Rave Culture Draws in Many Local Teens

Liz Steddin

Nestled between the Mission and Financial Districts of San Francisco is the DNA lounge; a colorful and eccentric rave destination that draws in crowds of all people. The venue has been a part of San Francisco since 1985, and many Bay Area locals can recall their own DNA experiences while growing up in the area. The club was recently declared both “Best Dance Club” and “Best Live Music Venue” in the SF Weekly Readers’ Poll, and is recognized throughout the Bay Area as the go-to spot to celebrate and discover rave culture. 

The venue draws in a large demographic of high school students, as they frequently host ‘all-age events’, often attracting Novato High students. During these events, students pack into carpools and head to San Francisco dressed in their flashiest outfits. 

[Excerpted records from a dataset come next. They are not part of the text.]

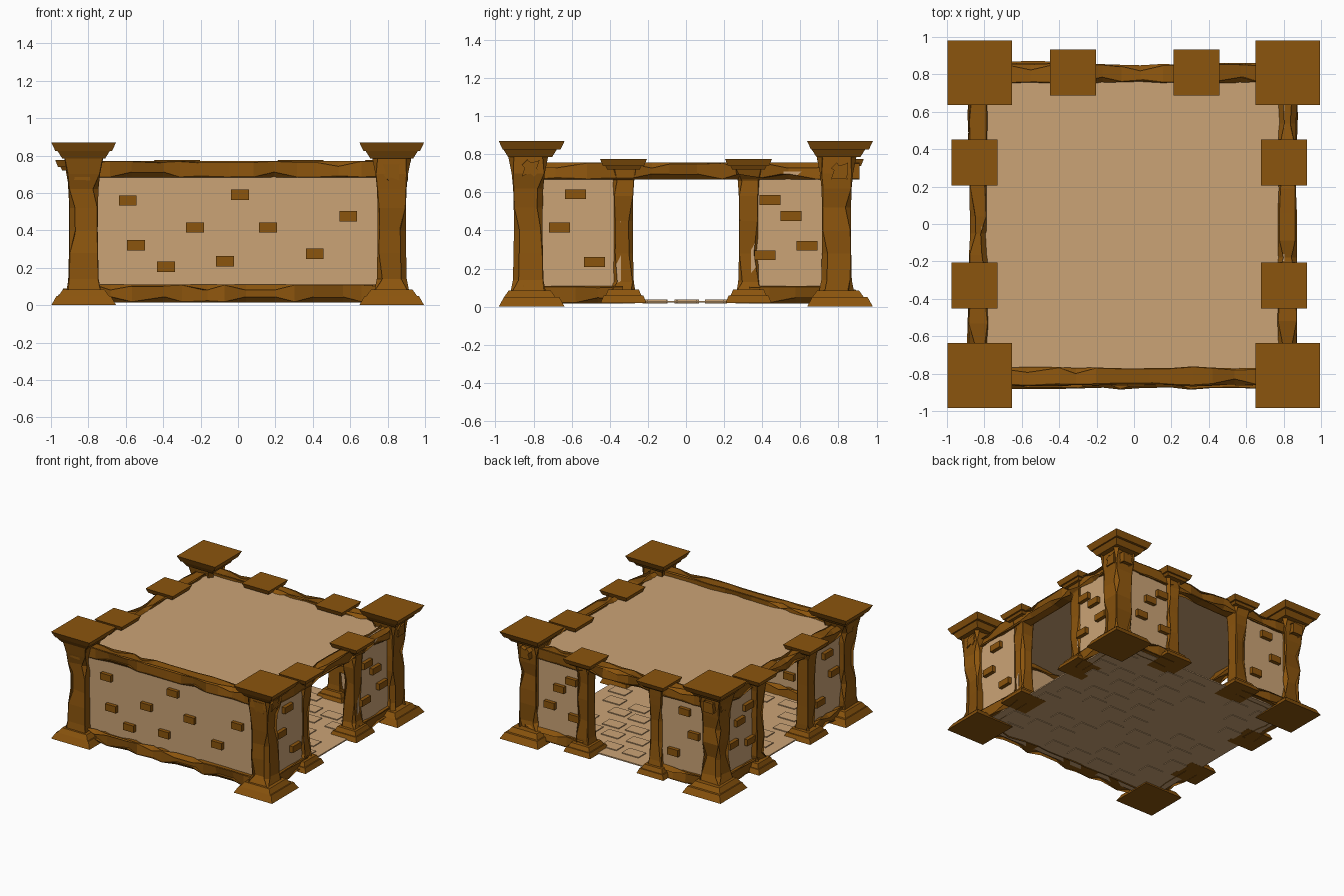
import bpy, bmesh, random
from mathutils import Vector

if "Cube" in bpy.data.objects:
    bpy.data.objects.remove(bpy.data.objects["Cube"])

random.seed(7)


def material(name, rgb):
    m = bpy.data.materials.new(name)
    m.diffuse_color = (*rgb, 1)
    m.use_nodes = True
    m.node_tree.nodes["Principled BSDF"].inputs["Base Color"].default_value = m.diffuse_color
    return m


WOOD = material("brown wood", (0.258, 0.089, 0.004))
TAN = material("tan plaster", (0.60, 0.37, 0.18))


def finish(name, bm, mat):
    bmesh.ops.recalc_face_normals(bm, faces=bm.faces)
    me = bpy.data.meshes.new(name)
    bm.to_mesh(me)
    bm.free()
    me.materials.append(mat)
    ob = bpy.data.objects.new(name, me)
    bpy.context.collection.objects.link(ob)
    return ob


def skin(bm, rings):
    """Join equal-sized closed rings and cap both ends."""
    rows = [[bm.verts.new(p) for p in r] for r in rings]
    n = len(rows[0])
    for a, b in zip(rows, rows[1:]):
        for i in range(n):
            j = (i + 1) % n
            bm.faces.new((a[i], a[j], b[j], b[i]))
    bm.faces.new(rows[0][::-1])
    bm.faces.new(rows[-1])


def box(bm, x, y, z, sx, sy, sz):
    skin(bm, [[(x + i * sx / 2, y + j * sy / 2, z + k * sz / 2)
               for i, j in ((-1, -1), (1, -1), (1, 1), (-1, 1))] for k in (-1, 1)])


def slab(bm, cx, cy, z0, z1, h0, h1):
    """Square slab tapering from half-width h0 to h1."""
    skin(bm, [[(cx + i * h, cy + j * h, z) for i, j in ((-1, -1), (1, -1), (1, 1), (-1, 1))]
              for z, h in ((z0, h0), (z1, h1))])


def chipped(bm, stations, place, chip):
    """Hewn timber: stations (t, half_u, half_v), corners cut by random chips."""
    rings = []
    for t, hu, hv in stations:
        ring = []
        for su, sv in ((-1, -1), (1, -1), (1, 1), (-1, 1)):
            c = chip * random.choice((0.12, 0.12, 0.3, 1.0))
            pts = [(su * hu, sv * (hv - c)), (su * (hu - c), sv * hv)]
            ring += pts if su * sv > 0 else pts[::-1]
        # walk the corners in a consistent circular order
        ring = ring[0:2][::-1] + ring[2:4][::-1] + ring[4:6][::-1] + ring[6:8][::-1]
        rings.append([place(t, u, v) for u, v in ring])
    skin(bm, rings)


def beam(bm, axis, a, b, c, z, hu, hv):
    n = max(3, round((b - a) / 0.12))
    st = []
    for i in range(n + 1):
        t = a + (b - a) * i / n
        if 0 < i < n:
            t += random.uniform(-0.03, 0.03)
        st.append((t, hu + random.uniform(-0.006, 0.006), hv))
    if axis == "x":
        chipped(bm, st, lambda t, u, v: (t, c + u, z + v), 0.03)
    else:
        chipped(bm, st, lambda t, u, v: (c + u, t, z + v), 0.03)


# Corner pillars: stepped foot, flared hewn shaft, flared cap
for x, xn in ((-0.825, "left"), (0.822, "right")):
    for y, yn in ((-0.81, "front"), (0.808, "back")):
        bm = bmesh.new()
        slab(bm, x, y, 0, 0.05, 0.173, 0.145)
        slab(bm, x, y - 0.01, 0.05, 0.085, 0.135, 0.11)
        prof = [(0.08, 0.092), (0.14, 0.08), (0.28, 0.077), (0.4, 0.075), (0.52, 0.076),
                (0.62, 0.079), (0.7, 0.087), (0.79, 0.105)]
        chipped(bm, [(z, h, h) for z, h in prof],
                lambda t, u, v: (x + u, y - 0.018 + v, t), 0.03)
        slab(bm, x, y - 0.008, 0.785, 0.825, 0.115, 0.14)
        slab(bm, x, y, 0.825, 0.87, 0.152, 0.173)
        finish(f"{yn}_{xn}_corner_pillar", bm, WOOD)

# Door posts beside the three openings
posts = [(-0.854, s * 0.328, "left") for s in (-1, 1)]
posts += [(0.803, s * 0.328, "right") for s in (-1, 1)]
posts += [(-0.325, 0.81, "back"), (0.335, 0.81, "back")]
for x, y, side in posts:
    bm = bmesh.new()
    slab(bm, x, y, 0.02, 0.058, 0.12, 0.105)
    slab(bm, x, y, 0.058, 0.09, 0.095, 0.08)
    prof = [(0.085, 0.062), (0.13, 0.054), (0.28, 0.05), (0.45, 0.049), (0.58, 0.051),
            (0.66, 0.056), (0.725, 0.068)]
    chipped(bm, [(z, h, h) for z, h in prof], lambda t, u, v: (x + u, y + v, t), 0.022)
    slab(bm, x, y, 0.72, 0.738, 0.085, 0.095)
    slab(bm, x, y, 0.738, 0.775, 0.108, 0.123)
    finish(f"{side}_door_post", bm, WOOD)

# Top beams all round
for name, axis, c, z in (("front_top_beam", "x", -0.815, 0.727), ("back_top_beam", "x", 0.805, 0.712),
                         ("left_top_beam", "y", -0.833, 0.712), ("right_top_beam", "y", 0.82, 0.712)):
    bm = bmesh.new()
    beam(bm, axis, -0.91, 0.91, c, z, 0.048, 0.045)
    finish(name, bm, WOOD)

# Bottom beams: whole at the front, broken by the openings elsewhere
bm = bmesh.new()
beam(bm, "x", -0.9, 0.9, -0.82, 0.063, 0.06, 0.048)
finish("front_bottom_beam", bm, WOOD)
for name, axis, c in (("back_bottom_beam", "x", 0.81), ("left_bottom_beam", "y", -0.835),
                      ("right_bottom_beam", "y", 0.82)):
    bm = bmesh.new()
    for a, b in ((-0.85, -0.33), (0.33, 0.85)):
        beam(bm, axis, a, b, c, 0.063, 0.055, 0.045)
    finish(name, bm, WOOD)

# Plaster walls
bm = bmesh.new()
box(bm, 0, -0.815, 0.39, 1.6, 0.04, 0.64)
finish("front_wall", bm, TAN)
for name, axis, c in (("back_wall", "x", 0.81), ("left_wall", "y", -0.835), ("right_wall", "y", 0.82)):
    bm = bmesh.new()
    for s in (-1, 1):
        if axis == "x":
            box(bm, s * 0.57, c, 0.39, 0.46, 0.04, 0.64)
        else:
            box(bm, c, s * 0.57, 0.39, 0.04, 0.46, 0.64)
    finish(name, bm, TAN)

# Bricks poking through the walls
front = [(-.59, .56), (.01, .59), (.59, .475), (-.23, .415), (.16, .415),
         (-.545, .32), (-.385, .205), (-.07, .235), (.41, .275)]
side = [(-.58, .59), (-.665, .415), (-.48, .235), (.44, .56), (.55, .475), (.635, .32), (.415, .27)]
for name, axis, c, spots in (("front_bricks", "x", -0.815, front), ("back_bricks", "x", 0.81, side),
                             ("left_bricks", "y", -0.835, side), ("right_bricks", "y", 0.82, side)):
    bm = bmesh.new()
    for t, z in spots:
        if axis == "x":
            box(bm, t, c, z, 0.095, 0.1, 0.055)
        else:
            box(bm, c, t, z, 0.1, 0.11, 0.052)
    finish(name, bm, WOOD)

# Ceiling and floor panels
bm = bmesh.new()
box(bm, -0.005, 0, 0.725, 1.62, 1.6, 0.012)
finish("ceiling", bm, TAN)
bm = bmesh.new()
box(bm, -0.005, 0, 0.026, 1.68, 1.64, 0.01)
finish("floor", bm, TAN)

# Scattered paving stones standing slightly proud of the floor
bm = bmesh.new()
for row in range(9):
    for col in range(7):
        if random.random() < 0.75:
            x = -0.68 + col * 0.22 + (row % 2) * 0.09 + random.uniform(-0.02, 0.02)
            y = -0.66 + row * 0.165 + random.uniform(-0.02, 0.02)
            box(bm, min(x, 0.7), y, 0.027, 0.15, 0.1, 0.022)
finish("paving_stones", bm, TAN)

The lounge is made up of a large stage and dance floor, with a seating area upstairs, and is conveniently located next door to a pizzeria. Although all ages are permitted, the audience is made up of mostly 17 to 23 year-olds, with the older crowd in the clear minority. 

Vibrant lights and fast-paced techno music characterize the room, and attendees are immediately thrown into sensory overload. Although incredibly intense, many people find comfort and exhilaration in this type of environment.

Jordan Hovey, an avid attendee of the DNA lounge, recounts her experiences there. 

“In general, I have a lot of fun. It’s a place that I can use as an outlet. I can dress however I want, and I can dance with my friends and meet new people, which is something that’s hard to do in Marin County,” said Hovey, who understands the feeling of genuine enjoyment of a rave. “I honestly think it’s helped me a lot with being comfortable with who I am in my body. I’ve struggled in the past with self confidence and body issues, but I think the fact that everyone there is so loving, and I have such great friends who help me get out of my bubble has helped me have a good time. It’s made me a much more outgoing person, and someone who’s more confident in myself.”

One of the main draw factors to rave culture is the trance-like techno music that is played, usually DJ’d live at events. DNA features both local and traveling artists, and has specifically-themed music each night. 

Former Novato High student Lukas Peters has been a frequent DJ and staff member for the DNA lounge. To describe his experience raving, he says “Raving is an incredibly communal experience once you get past the crazy outfits and even crazier music. People rave to enjoy music of all kinds in a super accepting environment. No matter who you are, what you like, how you dress, or why you rave, you are a part of a family.” 

Peters moved on to UCLA following graduation, but still goes out of his way to celebrate rave culture and pursue his passion of performing. Peters described the feeling of performing for the rave scene.

“Getting to perform in front of tens or even hundreds of people is electrifying,” he said. “I have such a love for the music I play and having the opportunity to share that with an audience, even if it’s only for an hour, is such a gift. Music is such a positive and connecting force, so to see a crowd of people living in the moment, dancing their hearts out, makes me happy to be alive.”

Although raves may seem inviting from the outside, there is a lot going on inside that makes some audience members feel uncomfortable and often unsafe. Because raves are both sensory and visual experiences, many people choose to use substances such as MDMA (molly), LSD, psychedelic mushrooms, and alcohol. 

The combination of lights, noise, substances, and body heat makes the vibe of DNA overly intense and off-putting for a lot of people. Those interested in attending raves should heavily consider the environment they are about to immerse themselves in before spending the $15-30 entry fee.

Novato High junior Powell Nielsen expressed his outlook on the SF DNA lounge. 

“I’ve heard experiences where people go and expect one thing, and it turns out to be something very different. I know that a lot of people have bad experiences on drugs there, because of the lights and sound,” he said. “There’s a stigma of people just going there to get messed up.” 

Because raves can potentially turn into dangerous situations, it’s imperative for those attending to be prepared by arranging for a designated driver and going with people they trust will be of aid if anything goes wrong. Although rave culture can potentially be transformative for some, it is important to do a fair amount of research before stepping into it, and to make sure it is something you will find true enjoyment in.